That throws open the doors to the West crown and, eventually, the NBA title, and teams will be lining up to take their shots. The Lakers just added Anthony Davis to go with LeBron James. Denver should improve and is looking for wing help. Utah feels just one playmaker away. The Clippers are big game hunting, and if they land one they become a threat.

Houston, however, should be at the front of that line… if they don’t shoot themselves in the foot. Contract extension talks with coach Mike D’Antoni are stalled, and at ESPN Tim MacMahon put together a fascinating inside look at the tension between at his isolation-heavy and at his peak James Harden and the intense but declining Chris Paul.

But Paul noticeably lost a step last season, as evidenced by analytics and the eye test. Paul pushed for more plays and sets in the Houston offense, more screening and deception, despite Harden being in the process of putting together a historically dominant individual offensive season.

“Chris wants to coach James,” says a source familiar with the stars’ dynamic. “James looks at him like, ‘You can’t even beat your man. Just shut up and watch me.'”…

It has reached a point, team sources say, where Paul cherishes the chance to play without Harden on the floor. On several occasions, according to team sources, Paul barked at D’Antoni to keep Harden on the bench while he was running the second unit. Harden simultaneously would lobby — or demand — to check back into the game.

There’s tension there, but is it corrosive to the point of the team unraveling? Or, as GM Daryl Morey and everyone else with the Rockets says, is this just blown out of proportion? Time will tell.

Two things to point out.

First, tension between two stars and alpha personalities is far from new in the NBA (or any other professional sport), and it does not mean a team is in trouble. These things can be worked out, they just flared up more in the wake of the round two loss to the Warriors.

Second, these guys are stuck with each other. Obviously, the Rockets aren’t trading Harden. They would be open to trading CP3, but at age 34 and owed $124 million over three more seasons, there are no takers (unless the Rockets want to throw in a sweetener, which they don’t). The players around them may change, the coach could change, but Harden and Paul have years left together.

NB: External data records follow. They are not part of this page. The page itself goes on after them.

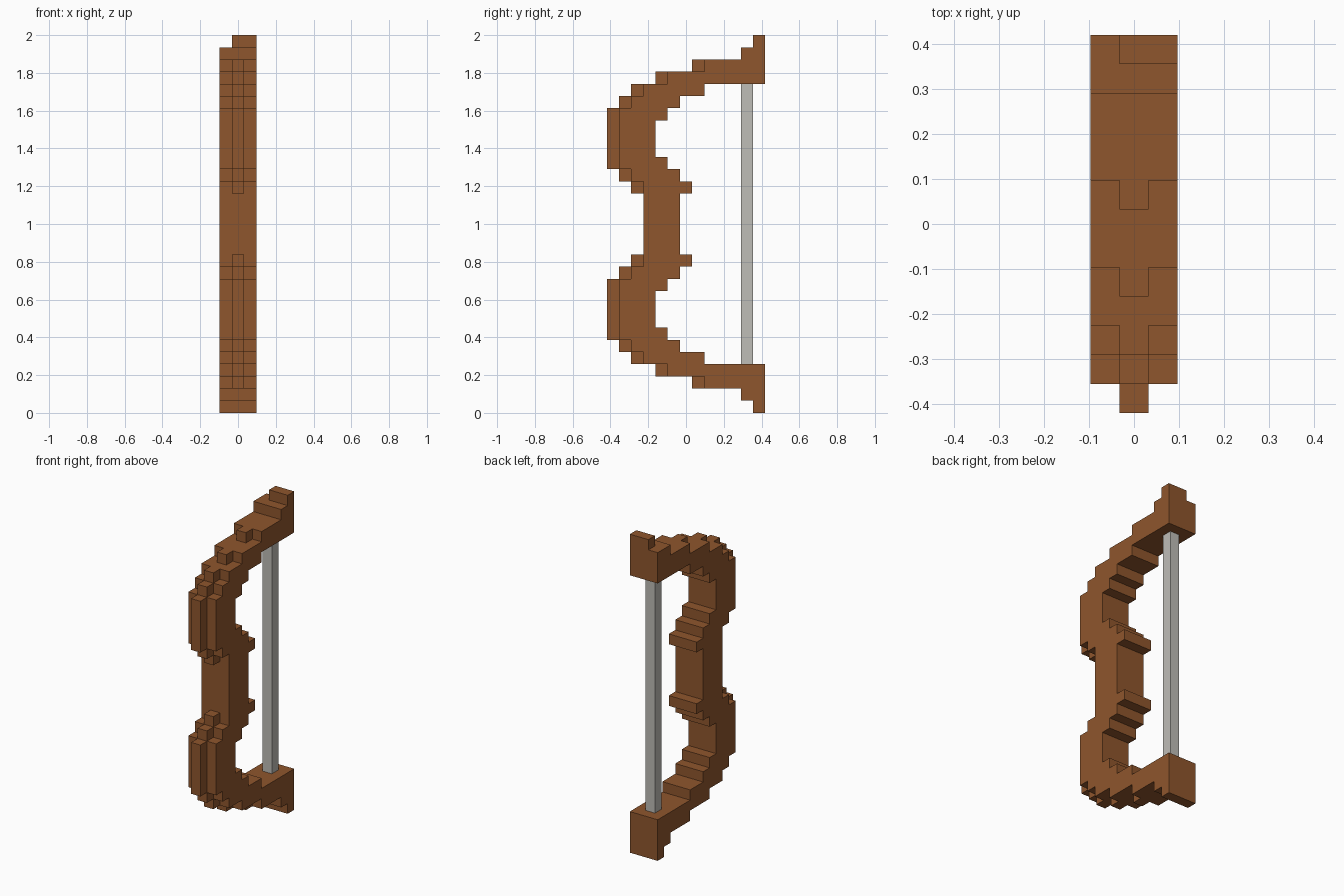
import bpy
import bmesh

cube = bpy.data.objects.get("Cube")
if cube:
    bpy.data.objects.remove(cube, do_unlink=True)

U = 2 / 31          # edge of one block
ROWS, DEPTH = 31, 13


def material(name, rgb):
    mat = bpy.data.materials.new(name)
    mat.use_nodes = True
    mat.diffuse_color = (*rgb, 1)
    mat.node_tree.nodes["Principled BSDF"].inputs["Base Color"].default_value = (*rgb, 1)
    return mat


WOOD = material("brown wood", (0.275, 0.093, 0.026))
CORD = material("pale grey cord", (0.52, 0.51, 0.475))


def slab(name, outline, x0, x1, mat):
    """Extrude a side outline of (depth, height) block units from x0 to x1."""
    bm = bmesh.new()
    verts = [bm.verts.new((x0 * U, (y - DEPTH / 2) * U, z * U)) for y, z in outline]
    face = bm.faces.new(verts)
    ext = bmesh.ops.extrude_face_region(bm, geom=[face])["geom"]
    moved = [v for v in ext if isinstance(v, bmesh.types.BMVert)]
    bmesh.ops.translate(bm, verts=moved, vec=((x1 - x0) * U, 0, 0))
    bmesh.ops.recalc_face_normals(bm, faces=bm.faces)
    mesh = bpy.data.meshes.new(name)
    bm.to_mesh(mesh)
    bm.free()
    mesh.materials.append(mat)
    obj = bpy.data.objects.new(name, mesh)
    bpy.context.collection.objects.link(obj)
    return obj


def block(name, y0, y1, z0, z1, x0, x1, mat):
    return slab(name, [(y0, z0), (y1, z0), (y1, z1), (y0, z1)], x0, x1, mat)


# Stepped bow body: front and back edge of each row, bottom to grip
front = [12, 11, 8, 5, 3, 2, 1, 1, 1, 1, 1, 2, 3, 3, 3, 3]
back = [13, 13, 13, 13, 8, 6, 5, 4, 4, 4, 5, 6, 7, 6, 6, 6]
front += front[-2::-1]
back += back[-2::-1]


def stairs(edge, rows):
    pts = []
    for z in range(rows):
        for p in ((edge[z], z), (edge[z], z + 1)):
            # merge straight runs into one edge
            if len(pts) > 1 and pts[-1][0] == pts[-2][0] == p[0]:
                pts.pop()
            if not pts or pts[-1] != p:
                pts.append(p)
    return pts


body_rows = ROWS - 1
slab("bow_body", stairs(back, body_rows) + stairs(front, body_rows)[::-1],
     -1.5, 1.5, WOOD)

# Offset upper tip
block("upper_tip", 12, 13, ROWS - 1, ROWS, -0.5, 1.5, WOOD)

# Raised centre ridge on both limbs: (front edge, lowest row, top row)
ridge = [(7, 2, 3), (4, 3, 4), (2, 4, 5), (1, 5, 6), (0, 6, 11), (1, 11, 12), (2, 12, 13)]
for i, (y, z0, z1) in enumerate(ridge):
    block(f"lower_ridge_{i + 1}", y, y + 1, z0, z1, -0.5, 0.5, WOOD)
    block(f"upper_ridge_{i + 1}", y, y + 1, ROWS - z1, ROWS - z0, -0.5, 0.5, WOOD)

# Bowstring
block("bowstring", 11, 12, 4, ROWS - 4, -0.5, 0.5, CORD)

This team is so close to a title, it’s hard to envision them really coming apart at the seams next season. These guys are too professional for that… although in wild NBA crazier things have happened.